Equipment such as printers, modems, mouse devices, and keyboards that attach to one of the computer’s ports so that users can send, receive, and print information using that computer.
For users with disabilities that restrict their ability to use mouse devices and keyboards, voice-recognition software provides an alternative means for these individuals to conduct their computing activities. By wearing a headset and by speaking into a microphone, users can substitute typing with dictating words and sentences. Users “train” the voice-recognition software system to become familiar with their voices and convert spoken words into text. The software is designed to track errors that it makes—such as correcting the word “lock” to appear as “luck” by learning the individual’s speech patterns and idiosyncrasies.
Two suppliers of speech-to-text dictation software include the former ScanSoft, Inc. (now called Nuance Communications, Inc.) and IBM Corporation.
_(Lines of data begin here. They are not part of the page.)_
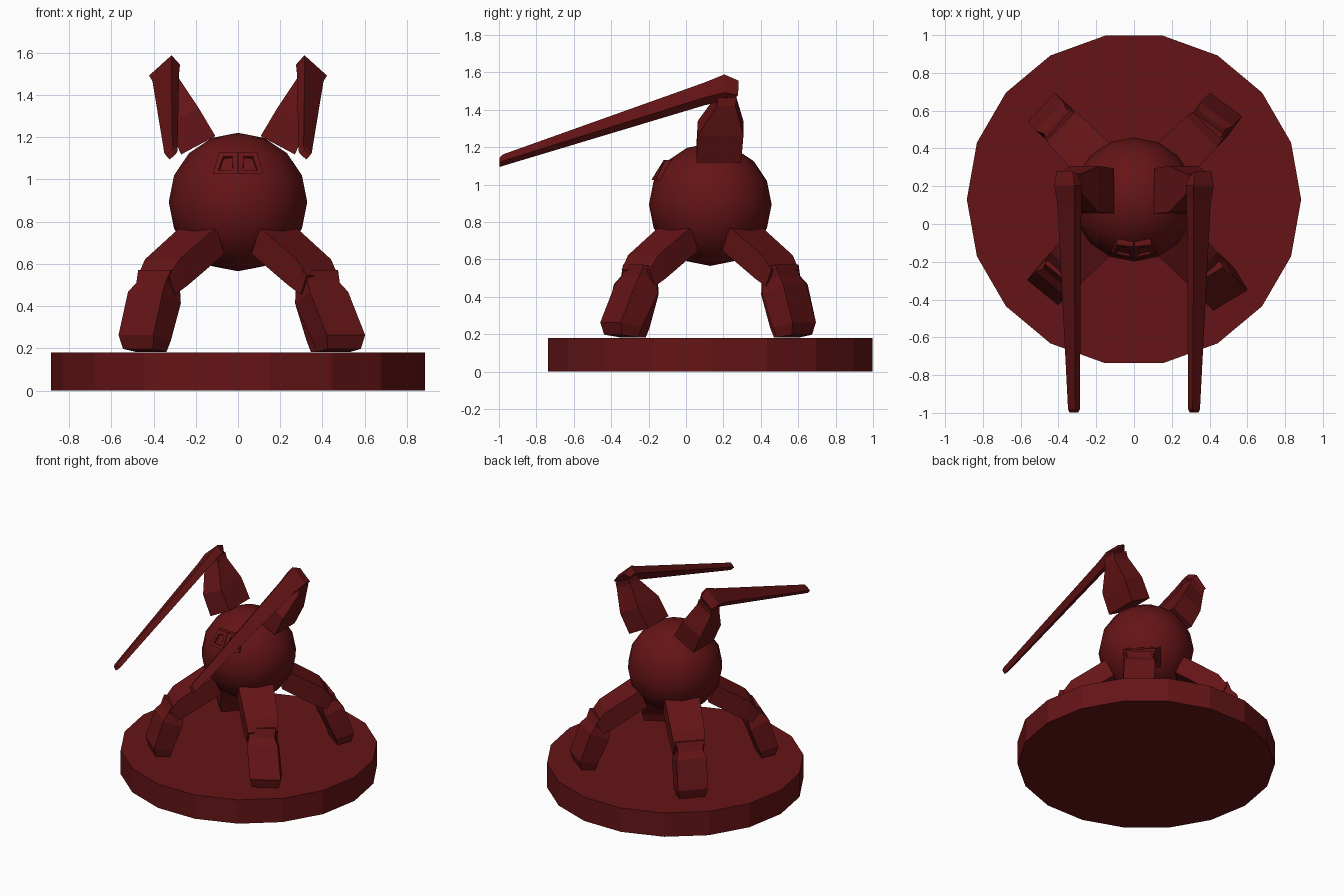
import bpy, bmesh
from math import cos, sin, radians
from mathutils import Vector

if "Cube" in bpy.data.objects:
    bpy.data.objects.remove(bpy.data.objects["Cube"])

CY = 0.13  # y of the body and base axis

mat = bpy.data.materials.new("dark_red")
mat.diffuse_color = (0.13, 0.007, 0.008, 1)
mat.use_nodes = True
mat.node_tree.nodes["Principled BSDF"].inputs["Base Color"].default_value = mat.diffuse_color


def finish(bm, name):
    bmesh.ops.recalc_face_normals(bm, faces=bm.faces)
    me = bpy.data.meshes.new(name)
    bm.to_mesh(me)
    bm.free()
    ob = bpy.data.objects.new(name, me)
    bpy.context.collection.objects.link(ob)
    me.materials.append(mat)
    return ob


def loft(name, sections):
    """Skin four-sided sections given as (centre, half-width vector, half-depth vector)."""
    bm = bmesh.new()
    rings = []
    for c, u, v in sections:
        c, u, v = Vector(c), Vector(u), Vector(v)
        rings.append([bm.verts.new(p) for p in (c - u - v, c + u - v, c + u + v, c - u + v)])
    for a, b in zip(rings, rings[1:]):
        for i in range(4):
            j = (i + 1) % 4
            bm.faces.new((a[i], a[j], b[j], b[i]))
    bm.faces.new(rings[0])
    bm.faces.new(rings[-1])
    return finish(bm, name)


# Round 18-sided base
bm = bmesh.new()
ring = [bm.verts.new((0.885 * cos(radians(20 * i)), CY + 0.88 * sin(radians(20 * i)), 0)) for i in range(18)]
face = bm.faces.new(ring)
top = bmesh.ops.extrude_face_region(bm, geom=[face])
bmesh.ops.translate(bm, verts=[g for g in top["geom"] if isinstance(g, bmesh.types.BMVert)], vec=(0, 0, 0.18))
if not face.is_valid or len([f for f in bm.faces if len(f.verts) == 18]) < 2:
    bm.faces.new(ring)
finish(bm, "base")

# Smooth spherical body
bm = bmesh.new()
bmesh.ops.create_uvsphere(bm, u_segments=16, v_segments=8, radius=0.328)
bmesh.ops.translate(bm, verts=bm.verts, vec=(0, CY, 0.893))
for f in bm.faces:
    f.smooth = True
finish(bm, "body")

for s, side in ((1, "right"), (-1, "left")):
    # Face plate half with recessed eye slot
    bm = bmesh.new()
    outline = [(0.002, -0.185, 1.025), (0.12, -0.162, 1.025), (0.09, -0.11, 1.13), (0.002, -0.12, 1.13)]
    front = [bm.verts.new((s * x, y, z)) for x, y, z in outline]
    back = [bm.verts.new((s * x, y + 0.12, z)) for x, y, z in outline]
    for i in range(4):
        j = (i + 1) % 4
        bm.faces.new((front[i], front[j], back[j], back[i]))
    bm.faces.new(back)
    f = bm.faces.new(front)
    bmesh.ops.recalc_face_normals(bm, faces=bm.faces)
    bmesh.ops.inset_region(bm, faces=[f], thickness=0.033, depth=0)
    bmesh.ops.inset_region(bm, faces=[f], thickness=0.003, depth=-0.012)
    finish(bm, side + "_face_plate")

    # Upper arm, leaning outwards
    def arm(x, y, z, hu, hv):
        return (s * x, y, z), (s * 0.88 * hu, 0, -0.47 * hu), (0, hv, 0)
    loft(side + "_upper_arm", [
        arm(0.188, 0.175, 1.162, 0.092, 0.12), arm(0.262, 0.185, 1.3, 0.085, 0.122),
        arm(0.338, 0.215, 1.45, 0.065, 0.05), arm(0.348, 0.22, 1.49, 0.06, 0.05)])

    # Long tapering blade, rolled about its length
    def blade(x, y, z, hu, hv, lean=0.0):
        return (s * x, y, z), (s * 0.74 * hu, -lean * 0.1, -0.67 * hu), (s * 0.67 * hv, lean, 0.74 * hv)
    loft(side + "_blade", [
        blade(0.352, 0.265, 1.50, 0.058, 0.022, 0.015), blade(0.348, 0.205, 1.518, 0.072, 0.03),
        blade(0.342, 0.1, 1.485, 0.06, 0.028),
        blade(0.318, -0.98, 1.13, 0.026, 0.018), blade(0.318, -0.997, 1.118, 0.02, 0.014)])

# Four legs: direction, extra foot reach, twist of the lower leg
legs = {"front_right": (-45, 0.05, -14), "front_left": (-135, 0.0, 6),
        "back_right": (45, 0.01, 9), "back_left": (135, 0.0, 3)}
for name, (ang, reach, twist) in legs.items():
    a = radians(ang)
    d = Vector((cos(a), sin(a), 0))
    t = Vector((-sin(a), cos(a), 0))
    up = Vector((0, 0, 1))
    origin = Vector((0, CY, 0))

    # Upper leg, sloping down from the body
    def thigh(r, z, w, h):
        return origin + d * r + up * z, t * w, (up + d * 0.45) * h
    loft(name + "_upper_leg", [thigh(0.24, 0.71, 0.122, 0.062), thigh(0.48, 0.56, 0.115, 0.062),
                               thigh(0.545, 0.5, 0.105, 0.045)])

    # Lower leg, pinched under the knee and turned a little
    b = radians(ang + twist)
    d2 = Vector((cos(b), sin(b), 0))
    t2 = Vector((-sin(b), cos(b), 0))

    def shin(r, z, w, h, tilt=0.2):
        return origin + d * r + up * z, t2 * w, (d2 + up * tilt) * h
    loft(name + "_lower_leg", [
        shin(0.505, 0.56, 0.1, 0.06), shin(0.535, 0.5, 0.088, 0.055),
        shin(0.56, 0.44, 0.106, 0.068, 0.4), shin(0.625 + reach, 0.25, 0.106, 0.066),
        shin(0.625 + reach, 0.19, 0.092, 0.05, 0.15)])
The suppliers claim an accuracy rate approaching 99%.
Weinberg, P. Speak and It Shall Be Written (Or Pretty Close). The Globe and Mail, March 10, 2005, p. B10.